START Records supplied

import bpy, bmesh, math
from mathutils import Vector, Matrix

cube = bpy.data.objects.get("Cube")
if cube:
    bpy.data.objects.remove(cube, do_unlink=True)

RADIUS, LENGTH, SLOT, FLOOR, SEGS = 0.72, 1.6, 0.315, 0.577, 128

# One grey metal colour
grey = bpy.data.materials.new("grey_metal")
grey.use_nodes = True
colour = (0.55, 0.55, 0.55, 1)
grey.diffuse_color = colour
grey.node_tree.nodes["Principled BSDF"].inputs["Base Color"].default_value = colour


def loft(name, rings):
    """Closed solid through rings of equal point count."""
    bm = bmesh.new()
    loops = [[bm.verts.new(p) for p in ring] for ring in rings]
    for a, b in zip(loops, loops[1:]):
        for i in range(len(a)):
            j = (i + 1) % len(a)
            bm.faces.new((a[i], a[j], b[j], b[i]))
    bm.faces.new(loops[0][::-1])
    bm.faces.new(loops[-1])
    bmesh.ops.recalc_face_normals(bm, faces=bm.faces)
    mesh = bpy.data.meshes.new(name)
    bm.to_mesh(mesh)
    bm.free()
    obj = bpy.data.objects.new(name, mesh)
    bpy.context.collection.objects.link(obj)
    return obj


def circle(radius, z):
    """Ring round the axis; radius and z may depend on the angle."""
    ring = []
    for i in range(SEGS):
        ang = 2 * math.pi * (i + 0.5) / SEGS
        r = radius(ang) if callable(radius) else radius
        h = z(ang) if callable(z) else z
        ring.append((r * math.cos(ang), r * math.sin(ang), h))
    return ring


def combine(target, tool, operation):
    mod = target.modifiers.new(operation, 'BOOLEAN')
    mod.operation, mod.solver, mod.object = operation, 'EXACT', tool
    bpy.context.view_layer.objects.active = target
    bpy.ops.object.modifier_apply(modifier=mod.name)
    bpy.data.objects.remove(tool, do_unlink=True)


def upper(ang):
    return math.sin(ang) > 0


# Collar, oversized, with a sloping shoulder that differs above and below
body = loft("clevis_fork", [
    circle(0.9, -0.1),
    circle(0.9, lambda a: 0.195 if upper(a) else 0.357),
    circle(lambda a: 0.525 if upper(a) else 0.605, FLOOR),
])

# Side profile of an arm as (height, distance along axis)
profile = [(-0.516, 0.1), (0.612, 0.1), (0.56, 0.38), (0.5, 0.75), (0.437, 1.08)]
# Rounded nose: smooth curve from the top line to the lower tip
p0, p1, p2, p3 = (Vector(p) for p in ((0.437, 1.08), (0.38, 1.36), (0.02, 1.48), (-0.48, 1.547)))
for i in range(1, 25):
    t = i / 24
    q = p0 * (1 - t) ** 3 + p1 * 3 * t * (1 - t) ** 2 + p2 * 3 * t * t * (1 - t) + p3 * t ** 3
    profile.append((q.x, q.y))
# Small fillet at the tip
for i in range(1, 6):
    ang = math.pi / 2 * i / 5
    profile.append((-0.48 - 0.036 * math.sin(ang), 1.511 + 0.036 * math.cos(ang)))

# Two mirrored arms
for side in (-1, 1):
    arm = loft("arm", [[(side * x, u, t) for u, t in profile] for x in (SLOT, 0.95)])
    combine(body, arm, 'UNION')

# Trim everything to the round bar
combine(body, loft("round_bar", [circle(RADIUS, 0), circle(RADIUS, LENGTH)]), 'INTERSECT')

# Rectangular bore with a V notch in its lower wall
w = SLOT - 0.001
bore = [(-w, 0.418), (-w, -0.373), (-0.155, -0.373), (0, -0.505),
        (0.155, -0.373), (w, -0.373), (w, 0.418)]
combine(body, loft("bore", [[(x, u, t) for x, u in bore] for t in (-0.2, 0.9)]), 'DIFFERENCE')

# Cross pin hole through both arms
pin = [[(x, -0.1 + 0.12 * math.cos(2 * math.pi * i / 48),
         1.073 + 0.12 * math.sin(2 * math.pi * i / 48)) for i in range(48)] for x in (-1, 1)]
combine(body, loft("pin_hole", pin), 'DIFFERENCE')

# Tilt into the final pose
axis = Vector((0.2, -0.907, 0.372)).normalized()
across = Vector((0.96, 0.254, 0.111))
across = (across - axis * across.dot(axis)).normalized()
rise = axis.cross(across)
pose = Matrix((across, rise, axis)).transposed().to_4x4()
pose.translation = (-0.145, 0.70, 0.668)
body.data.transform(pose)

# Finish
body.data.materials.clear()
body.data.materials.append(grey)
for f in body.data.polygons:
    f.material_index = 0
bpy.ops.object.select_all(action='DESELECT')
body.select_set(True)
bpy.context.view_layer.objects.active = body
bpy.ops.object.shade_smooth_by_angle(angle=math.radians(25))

END Records supplied

Exercise instructions - Each line in the data that holds the string "objects" should be found and copied.

Final answer -
cube = bpy.data.objects.get("Cube")
    bpy.data.objects.remove(cube, do_unlink=True)
    obj = bpy.data.objects.new(name, mesh)
    bpy.context.collection.objects.link(obj)
    bpy.context.view_layer.objects.active = target
    bpy.data.objects.remove(tool, do_unlink=True)
bpy.context.view_layer.objects.active = body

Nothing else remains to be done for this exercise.